Click here to learn more.
In the past two years, I’ve taken on two foster cats. Each lived with me for a time. Both were healthy. Yet neither was considered adoptable by most cat lovers’ standards. Not after they’d come up positive for FIV, the feline immunodeficiency disease often referred to ominously as “feline AIDS.”
Nonetheless, I did eventually manage to place them in loving, forever homes. But it wasn’t easy!
The trouble with FIV isn’t just that it’s conflated with AIDS and, as such, scares the bejeezus out of potential adopters who mistakenly fear feline-to-human transmission. It’s also that a) the disease really does come attached to special health considerations and b) it’s a disease that’s transmissible to housemates via skin-piercing bites.
So how’d I persuade them? Read on.
1. FIV is not transmissible to humans! No way. No how. Never. I don’t care what you’ve heard tell. You should banish the thought once and for all.

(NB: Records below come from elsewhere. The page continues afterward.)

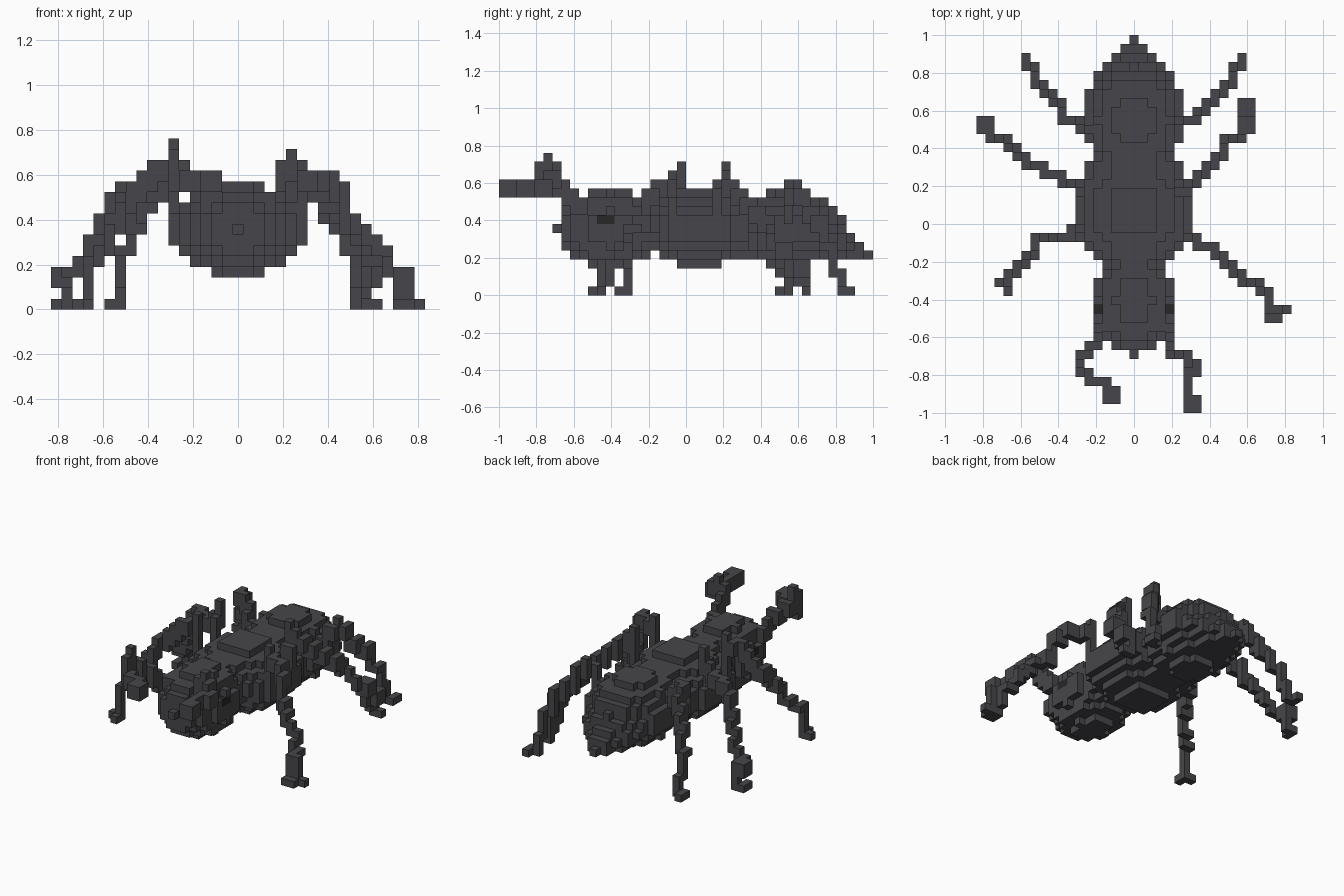
import bpy, bmesh

cube = bpy.data.objects.get("Cube")
if cube:
    bpy.data.objects.remove(cube, do_unlink=True)

CELL = 1 / 21


def make_material(name, colour):
    mat = bpy.data.materials.new(name)
    mat.use_nodes = True
    mat.diffuse_color = colour
    mat.node_tree.nodes["Principled BSDF"].inputs["Base Color"].default_value = colour
    return mat


shell = make_material("charcoal shell", (0.062, 0.062, 0.069, 1))
eye_dark = make_material("eye black", (0.02, 0.02, 0.022, 1))


def block(low, high):
    return {(i, j, k) for i in range(low[0], high[0] + 1)
            for j in range(low[1], high[1] + 1)
            for k in range(low[2], high[2] + 1)}


def ellipsoid(j0, k0, a, b, c):
    """Blocks inside an ellipsoid centred on the middle plane."""
    return {(i, j, k) for i, j, k in block((-6, j0 - 8, k0 - 6), (6, j0 + 8, k0 + 6))
            if (i / a) ** 2 + ((j - j0) / b) ** 2 + ((k - k0) / c) ** 2 <= 1}


def rounded(start, slices):
    """Stack of oval block slices along y: (half width, lowest, highest)."""
    cells = set()
    for j, (half, low, high) in enumerate(slices, start):
        mid, tall = (low + high) / 2, (high - low) / 2
        cells |= {(i, j, k) for i, j, k in block((-half, j, low), (half, j, high))
                  if (i / (half + .4)) ** 2 + ((k - mid) / (tall + .4)) ** 2 <= 1}
    return cells


def limb(*points):
    """Face-connected staircase of blocks, doubled in height on the upper part."""
    cells = set()
    for a, b in zip(points, points[1:]):
        steps = max(abs(q - p) for p, q in zip(a, b))
        order = (2, 0, 1) if b[2] < a[2] else (0, 1, 2)
        last = a
        cells.add(a)
        for s in range(1, steps + 1):
            new = tuple(round(p + (q - p) * s / steps) for p, q in zip(a, b))
            for axis in order:
                last = last[:axis] + (new[axis],) + last[axis + 1:]
                cells.add(last)
    return cells | {(i, j, k - 1) for i, j, k in cells if k > 7}


parts = {}

# Body sections, front to back
parts["head"] = ellipsoid(12, 7, 4.5, 6.05, 4.5)
parts["thorax"] = rounded(15, [(3, 5, 9), (3, 5, 9), (4, 5, 10), (5, 4, 10), (6, 4, 10)]
                          + [(6, 3, 11)] * 5
                          + [(6, 4, 10), (5, 4, 10), (5, 4, 10), (4, 5, 9)])
parts["abdomen"] = ellipsoid(32, 7, 5.45, 6.2, 4.5) | rounded(
    35, [(5, 4, 10), (4, 4, 9), (4, 4, 8), (3, 4, 7), (2, 4, 6), (2, 4, 5), (0, 4, 4)])

# Bent feelers with a block at each tip
parts["right_antenna"] = limb((-3, 9, 10), (-4, 8, 11), (-4, 7, 12), (-5, 6, 13),
                              (-6, 5, 14), (-6, 5, 15), (-6, 5, 14), (-6, 4, 14),
                              (-5, 3, 12), (-3, 3, 12)) | block((-3, 1, 11), (-2, 2, 12))
parts["left_antenna"] = limb((3, 9, 10), (4, 8, 11), (4, 7, 12), (5, 6, 14),
                             (6, 5, 13), (7, 4, 12), (6, 3, 12),
                             (6, 2, 12)) | block((6, 0, 11), (7, 1, 12))

# Legs rise to a knee, then step down to the foot
parts["right_front_leg"] = limb((-6, 20, 10), (-6, 20, 14), (-7, 19, 13), (-8, 19, 13),
                                (-10, 19, 11), (-11, 18, 10), (-12, 16, 7),
                                (-13, 15, 5), (-14, 14, 3), (-14, 14, 0),
                                (-15, 14, 0), (-14, 13, 0))
parts["left_front_leg"] = limb((6, 19, 10), (6, 19, 13), (7, 18, 12), (9, 17, 12),
                               (11, 15, 8), (13, 14, 6), (14, 13, 4), (15, 12, 3),
                               (15, 11, 1), (16, 11, 0), (17, 11, 0)) \
    | block((15, 10, 0), (16, 11, 0)) | block((15, 11, 1), (16, 11, 3))
parts["right_middle_leg"] = limb((-6, 24, 10), (-6, 25, 14), (-7, 25, 12),
                                 (-8, 26, 11), (-11, 27, 11), (-12, 28, 9),
                                 (-14, 29, 6), (-15, 30, 4), (-16, 31, 3),
                                 (-16, 32, 1), (-16, 32, 0), (-17, 32, 0),
                                 (-17, 31, 0)) | block((-17, 31, 2), (-16, 32, 3))
parts["left_middle_leg"] = limb((6, 24, 10), (5, 25, 12), (5, 25, 14), (6, 25, 12),
                                (8, 27, 11), (10, 29, 9), (11, 30, 7), (12, 31, 5),
                                (12, 32, 4), (12, 33, 2), (12, 34, 1),
                                (12, 34, 0), (13, 34, 0)) \
    | block((12, 31, 4), (13, 32, 5)) | block((12, 33, 2), (13, 34, 3))
parts["right_rear_leg"] = limb((-5, 31, 9), (-6, 31, 10), (-7, 32, 12), (-8, 33, 12),
                               (-9, 34, 10), (-10, 36, 7), (-11, 37, 4), (-11, 38, 1),
                               (-11, 38, 0), (-12, 39, 0))
parts["left_rear_leg"] = limb((5, 32, 9), (6, 32, 10), (7, 33, 12), (9, 35, 9),
                              (10, 36, 7), (11, 37, 4), (11, 38, 1),
                              (11, 38, 0), (12, 39, 0))

eyes = {(side * 4, j, 8) for side in (-1, 1) for j in (11, 12)}
occupied = set().union(*parts.values())
taken = set()


def build(name, cells):
    """Mesh the exposed faces of a set of blocks."""
    bm = bmesh.new()
    corners = {}

    def corner(p):
        if p not in corners:
            corners[p] = bm.verts.new(((p[0] - .5) * CELL, p[1] * CELL - 1, p[2] * CELL))
        return corners[p]

    for cell in sorted(cells):
        for axis in (0, 1, 2):
            u, v = (axis + 1) % 3, (axis + 2) % 3
            for sign in (-1, 1):
                beside = list(cell)
                beside[axis] += sign
                if tuple(beside) in occupied:
                    continue
                ring = []
                for du, dv in ((0, 0), (1, 0), (1, 1), (0, 1))[::sign]:
                    p = list(cell)
                    p[axis] += sign > 0
                    p[u] += du
                    p[v] += dv
                    ring.append(corner(tuple(p)))
                face = bm.faces.new(ring)
                face.material_index = int(cell in eyes)
    mesh = bpy.data.meshes.new(name)
    bm.to_mesh(mesh)
    bm.free()
    mesh.materials.append(shell)
    if cells & eyes:
        mesh.materials.append(eye_dark)
    bpy.context.collection.objects.link(bpy.data.objects.new(name, mesh))


for name, cells in parts.items():
    build(name, cells - taken)
    taken |= cells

2. FIV is about as transmissible as HIV. Which is to say not very. Animals in the same household cannot transmit the disease from one to another except by mating (a behavior sterilized animals will not effectively engage in) or by inflicting bite wounds (not typical even among cohabitants with bad attitudes).
So you know, the same can’t be said for FeLV (feline leukemia virus), which can be transmitted by more casual contact (e.g., grooming, sharing food, etc.).
3. Cats with FIV can live very long, perfectly comfortable lives. Here are some details:
FIV-positive cats can live a long time without suffering any related illness. That’s why many veterinarians, including the feline medicine experts at the American Association of Feline Practitioners (AAFP), suggest owners never opt for euthanasia based on a positive test alone.
These kitties do, however, require some special considerations. The AAFP’s FIV experts offer the following recommendations:
That’s not so hard now, is it?
Like this article? Have a point of view to share? Let us know!
Thank You For Signing Up
for the Petwire newsletter, sending you all the pet news each week directly to your inbox.
Get the latest pet news, tips, tricks, and expert advice sent right to your inbox!
Sparky the dog's owner pulled him from an icy lake, and then the pup helped two men rescue his owner after she…
Ignoring your pup's bouncing and giving him something to carry in his mouth are a few simple ways to prevent…
Between the ages of 7 and 9, your cat is old enough to have some stable wisdom but still young enough for whimsical…
If you travel a lot or can’t afford a dog’s health care costs, maybe it’s not the right time to…
If your pup is tearing up the house while you’re gone, that could be a sign that she needs more physical…
The gentle, affectionate and sociable Selkirk Rex is a good traveler and excellent therapy cat.
If the video doesn't start playing momentarily,
please install the latest version of Flash.